A heart transplant is surgery to remove a person’s diseased heart and replace it with a healthy heart from a deceased donor. Most heart transplants are done on patients who have end-stage heart failure that might have been caused by:
- Coronary heart disease.
- Hereditary conditions.
- Viral infections of the heart.
- Damaged heart valves and muscles. (Alcohol, pregnancy, and certain medicines can damage the heart valves and muscles.)
Heart failure is a condition in which the heart is damaged or weak. As a result, it can’t pump enough blood to meet the body’s needs. “End-stage” means the condition is so severe that all treatments, other than a heart transplant, have failed.
Heart transplants are done as a life-saving measure for end-stage heart failure.
Survival rates for people receiving heart transplants have improved dramatically, especially in the first year after the transplant.
After the surgery, most heart transplant patients can return to their normal levels of activity. Heart transplant surgery is done in a hospital when a suitable donor heart is found. After the transplant, the patient is started on a lifelong health care plan.
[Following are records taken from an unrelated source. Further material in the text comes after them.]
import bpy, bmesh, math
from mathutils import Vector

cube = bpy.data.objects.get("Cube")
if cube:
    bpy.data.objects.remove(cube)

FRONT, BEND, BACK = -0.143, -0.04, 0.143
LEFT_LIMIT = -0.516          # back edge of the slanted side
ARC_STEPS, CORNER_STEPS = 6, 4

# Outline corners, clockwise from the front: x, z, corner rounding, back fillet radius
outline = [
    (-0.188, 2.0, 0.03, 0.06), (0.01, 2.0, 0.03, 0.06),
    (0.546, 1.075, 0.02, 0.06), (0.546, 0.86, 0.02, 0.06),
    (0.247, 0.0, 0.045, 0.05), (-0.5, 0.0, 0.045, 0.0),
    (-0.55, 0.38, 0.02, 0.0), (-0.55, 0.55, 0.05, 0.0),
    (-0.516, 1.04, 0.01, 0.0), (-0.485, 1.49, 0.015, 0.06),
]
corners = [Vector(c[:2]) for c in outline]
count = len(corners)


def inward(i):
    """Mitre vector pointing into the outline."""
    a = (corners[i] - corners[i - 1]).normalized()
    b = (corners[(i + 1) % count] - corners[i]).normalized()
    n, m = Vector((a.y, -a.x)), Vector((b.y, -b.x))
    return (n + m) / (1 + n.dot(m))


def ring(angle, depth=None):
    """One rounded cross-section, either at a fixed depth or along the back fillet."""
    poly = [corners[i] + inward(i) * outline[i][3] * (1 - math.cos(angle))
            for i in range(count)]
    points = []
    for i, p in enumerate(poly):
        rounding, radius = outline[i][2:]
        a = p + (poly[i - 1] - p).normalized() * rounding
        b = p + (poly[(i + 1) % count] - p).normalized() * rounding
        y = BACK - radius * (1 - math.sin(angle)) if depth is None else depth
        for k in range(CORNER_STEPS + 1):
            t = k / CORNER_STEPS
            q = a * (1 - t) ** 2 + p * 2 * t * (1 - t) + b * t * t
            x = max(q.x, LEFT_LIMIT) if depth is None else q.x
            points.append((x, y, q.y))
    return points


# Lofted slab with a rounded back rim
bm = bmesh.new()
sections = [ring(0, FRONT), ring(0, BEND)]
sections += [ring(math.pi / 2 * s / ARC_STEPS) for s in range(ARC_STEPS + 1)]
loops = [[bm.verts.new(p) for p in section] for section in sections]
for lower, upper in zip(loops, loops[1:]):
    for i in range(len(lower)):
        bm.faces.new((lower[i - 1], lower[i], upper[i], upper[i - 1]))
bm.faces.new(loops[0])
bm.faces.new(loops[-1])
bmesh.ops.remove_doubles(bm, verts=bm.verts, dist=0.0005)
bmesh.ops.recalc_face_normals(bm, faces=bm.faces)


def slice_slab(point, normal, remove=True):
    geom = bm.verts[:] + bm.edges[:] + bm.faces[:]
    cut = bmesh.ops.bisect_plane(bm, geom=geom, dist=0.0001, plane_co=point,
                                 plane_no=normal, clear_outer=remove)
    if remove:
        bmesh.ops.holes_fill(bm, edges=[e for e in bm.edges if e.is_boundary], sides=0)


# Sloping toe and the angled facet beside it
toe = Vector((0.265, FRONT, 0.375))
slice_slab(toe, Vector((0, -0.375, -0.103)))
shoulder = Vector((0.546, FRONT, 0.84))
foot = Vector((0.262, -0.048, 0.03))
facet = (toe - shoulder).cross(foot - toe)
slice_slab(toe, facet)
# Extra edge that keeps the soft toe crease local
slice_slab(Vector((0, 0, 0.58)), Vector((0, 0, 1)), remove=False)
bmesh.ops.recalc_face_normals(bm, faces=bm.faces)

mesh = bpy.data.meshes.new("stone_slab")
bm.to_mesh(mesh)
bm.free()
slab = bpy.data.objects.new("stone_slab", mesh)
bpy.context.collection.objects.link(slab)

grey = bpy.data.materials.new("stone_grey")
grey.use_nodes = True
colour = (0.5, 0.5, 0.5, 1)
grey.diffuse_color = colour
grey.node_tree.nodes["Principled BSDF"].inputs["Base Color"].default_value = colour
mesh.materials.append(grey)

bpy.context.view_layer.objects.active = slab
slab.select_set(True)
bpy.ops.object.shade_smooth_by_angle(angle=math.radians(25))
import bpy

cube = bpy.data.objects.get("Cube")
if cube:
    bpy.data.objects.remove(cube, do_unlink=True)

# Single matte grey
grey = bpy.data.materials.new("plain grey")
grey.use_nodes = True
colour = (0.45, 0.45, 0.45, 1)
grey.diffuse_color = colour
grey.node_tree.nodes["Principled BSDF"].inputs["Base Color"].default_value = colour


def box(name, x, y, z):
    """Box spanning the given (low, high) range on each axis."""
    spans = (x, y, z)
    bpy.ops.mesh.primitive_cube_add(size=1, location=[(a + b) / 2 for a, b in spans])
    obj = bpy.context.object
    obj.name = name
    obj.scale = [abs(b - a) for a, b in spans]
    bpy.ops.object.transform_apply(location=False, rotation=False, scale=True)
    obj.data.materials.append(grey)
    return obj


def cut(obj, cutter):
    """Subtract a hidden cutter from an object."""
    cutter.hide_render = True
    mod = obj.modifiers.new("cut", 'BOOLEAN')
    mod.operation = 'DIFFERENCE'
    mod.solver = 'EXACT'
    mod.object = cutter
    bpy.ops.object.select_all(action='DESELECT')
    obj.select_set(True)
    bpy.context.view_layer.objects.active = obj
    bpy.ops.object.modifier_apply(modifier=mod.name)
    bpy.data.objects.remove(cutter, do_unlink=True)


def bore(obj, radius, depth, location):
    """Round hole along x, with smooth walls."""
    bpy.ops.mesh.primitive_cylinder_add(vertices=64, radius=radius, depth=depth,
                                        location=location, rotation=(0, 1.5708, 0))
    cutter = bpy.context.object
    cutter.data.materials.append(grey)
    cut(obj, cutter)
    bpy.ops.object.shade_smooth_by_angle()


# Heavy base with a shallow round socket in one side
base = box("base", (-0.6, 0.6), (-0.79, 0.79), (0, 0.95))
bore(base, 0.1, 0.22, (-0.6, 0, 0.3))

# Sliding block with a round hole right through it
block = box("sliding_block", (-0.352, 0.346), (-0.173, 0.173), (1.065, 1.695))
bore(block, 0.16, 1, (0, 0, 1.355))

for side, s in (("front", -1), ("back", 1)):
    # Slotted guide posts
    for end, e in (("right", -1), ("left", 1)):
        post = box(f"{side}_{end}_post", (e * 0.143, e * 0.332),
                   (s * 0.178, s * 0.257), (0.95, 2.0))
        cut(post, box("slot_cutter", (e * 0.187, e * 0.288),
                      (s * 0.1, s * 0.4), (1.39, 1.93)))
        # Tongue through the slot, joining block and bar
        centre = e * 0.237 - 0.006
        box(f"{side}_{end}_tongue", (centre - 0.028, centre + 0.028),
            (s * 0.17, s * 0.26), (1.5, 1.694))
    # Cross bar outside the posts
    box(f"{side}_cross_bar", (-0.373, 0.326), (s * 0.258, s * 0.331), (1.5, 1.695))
The plan involves multiple medicines and frequent medical checkups.